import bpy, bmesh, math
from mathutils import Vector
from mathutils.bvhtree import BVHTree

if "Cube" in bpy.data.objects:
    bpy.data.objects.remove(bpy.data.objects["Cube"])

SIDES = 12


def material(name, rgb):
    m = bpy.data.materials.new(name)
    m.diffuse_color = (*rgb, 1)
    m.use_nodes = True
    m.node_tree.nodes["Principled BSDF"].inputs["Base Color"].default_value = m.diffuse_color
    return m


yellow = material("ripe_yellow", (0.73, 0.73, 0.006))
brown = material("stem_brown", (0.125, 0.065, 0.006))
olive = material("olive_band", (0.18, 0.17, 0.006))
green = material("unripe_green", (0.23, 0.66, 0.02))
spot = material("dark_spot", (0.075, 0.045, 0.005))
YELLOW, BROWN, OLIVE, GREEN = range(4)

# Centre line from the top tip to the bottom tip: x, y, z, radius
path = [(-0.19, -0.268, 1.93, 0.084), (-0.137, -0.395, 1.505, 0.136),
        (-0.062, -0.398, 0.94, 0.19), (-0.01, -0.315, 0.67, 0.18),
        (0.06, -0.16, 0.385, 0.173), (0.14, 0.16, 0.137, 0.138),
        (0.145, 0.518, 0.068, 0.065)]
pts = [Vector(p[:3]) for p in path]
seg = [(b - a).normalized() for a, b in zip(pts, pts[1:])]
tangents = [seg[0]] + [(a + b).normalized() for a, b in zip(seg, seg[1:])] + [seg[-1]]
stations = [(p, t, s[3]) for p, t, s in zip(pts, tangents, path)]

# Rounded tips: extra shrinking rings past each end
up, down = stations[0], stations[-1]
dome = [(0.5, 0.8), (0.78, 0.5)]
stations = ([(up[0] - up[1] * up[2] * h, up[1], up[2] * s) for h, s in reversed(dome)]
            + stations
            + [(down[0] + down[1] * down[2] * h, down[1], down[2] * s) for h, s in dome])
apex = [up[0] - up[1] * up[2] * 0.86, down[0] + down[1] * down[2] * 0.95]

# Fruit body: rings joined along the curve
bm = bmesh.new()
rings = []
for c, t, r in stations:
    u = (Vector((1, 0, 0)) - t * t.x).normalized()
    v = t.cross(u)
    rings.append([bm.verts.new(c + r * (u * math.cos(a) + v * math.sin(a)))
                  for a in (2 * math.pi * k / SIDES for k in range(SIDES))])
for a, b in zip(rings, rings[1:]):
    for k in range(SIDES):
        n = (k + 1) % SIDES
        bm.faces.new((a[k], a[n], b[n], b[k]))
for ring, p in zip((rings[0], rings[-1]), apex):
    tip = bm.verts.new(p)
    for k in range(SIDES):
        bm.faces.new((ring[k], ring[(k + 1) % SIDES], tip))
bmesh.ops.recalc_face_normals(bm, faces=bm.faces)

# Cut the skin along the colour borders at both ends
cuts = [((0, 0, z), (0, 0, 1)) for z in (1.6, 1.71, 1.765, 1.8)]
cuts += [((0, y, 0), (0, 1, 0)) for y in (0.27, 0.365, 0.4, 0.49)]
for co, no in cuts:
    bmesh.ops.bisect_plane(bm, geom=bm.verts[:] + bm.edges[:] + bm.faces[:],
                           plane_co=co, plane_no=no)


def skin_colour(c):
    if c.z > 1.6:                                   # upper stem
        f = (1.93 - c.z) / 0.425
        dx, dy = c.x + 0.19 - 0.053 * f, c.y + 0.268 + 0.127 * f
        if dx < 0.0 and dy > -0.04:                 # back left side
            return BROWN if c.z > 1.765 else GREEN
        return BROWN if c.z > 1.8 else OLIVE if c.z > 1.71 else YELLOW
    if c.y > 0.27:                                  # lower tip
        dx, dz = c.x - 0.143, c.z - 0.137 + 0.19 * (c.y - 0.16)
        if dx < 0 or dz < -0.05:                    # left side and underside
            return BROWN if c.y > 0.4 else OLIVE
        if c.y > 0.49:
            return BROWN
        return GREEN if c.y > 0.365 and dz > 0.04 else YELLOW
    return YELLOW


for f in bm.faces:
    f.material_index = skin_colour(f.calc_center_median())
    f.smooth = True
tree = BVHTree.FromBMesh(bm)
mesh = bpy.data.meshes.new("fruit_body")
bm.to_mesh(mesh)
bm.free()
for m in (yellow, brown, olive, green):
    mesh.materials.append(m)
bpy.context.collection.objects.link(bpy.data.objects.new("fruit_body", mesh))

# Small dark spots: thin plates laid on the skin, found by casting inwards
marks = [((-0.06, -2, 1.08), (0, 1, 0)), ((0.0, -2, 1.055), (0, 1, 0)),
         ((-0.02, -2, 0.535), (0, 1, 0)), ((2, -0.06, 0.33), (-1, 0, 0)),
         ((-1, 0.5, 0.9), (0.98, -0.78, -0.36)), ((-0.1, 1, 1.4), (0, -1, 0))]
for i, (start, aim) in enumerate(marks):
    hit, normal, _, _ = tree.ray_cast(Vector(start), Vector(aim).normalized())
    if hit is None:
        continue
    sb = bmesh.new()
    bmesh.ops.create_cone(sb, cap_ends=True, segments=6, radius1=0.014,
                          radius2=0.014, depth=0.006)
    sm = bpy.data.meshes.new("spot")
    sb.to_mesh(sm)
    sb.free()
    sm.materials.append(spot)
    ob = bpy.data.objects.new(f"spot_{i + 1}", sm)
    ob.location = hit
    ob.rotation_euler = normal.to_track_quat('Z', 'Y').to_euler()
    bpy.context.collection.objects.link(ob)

————

▶ HOW TO COMPLETE THIS TASK
Search the entries for "else" and copy each matching line.

▶ WRITTEN SOLUTION
            return BROWN if c.z > 1.765 else GREEN
        return BROWN if c.z > 1.8 else OLIVE if c.z > 1.71 else YELLOW
            return BROWN if c.y > 0.4 else OLIVE
        return GREEN if c.y > 0.365 and dz > 0.04 else YELLOW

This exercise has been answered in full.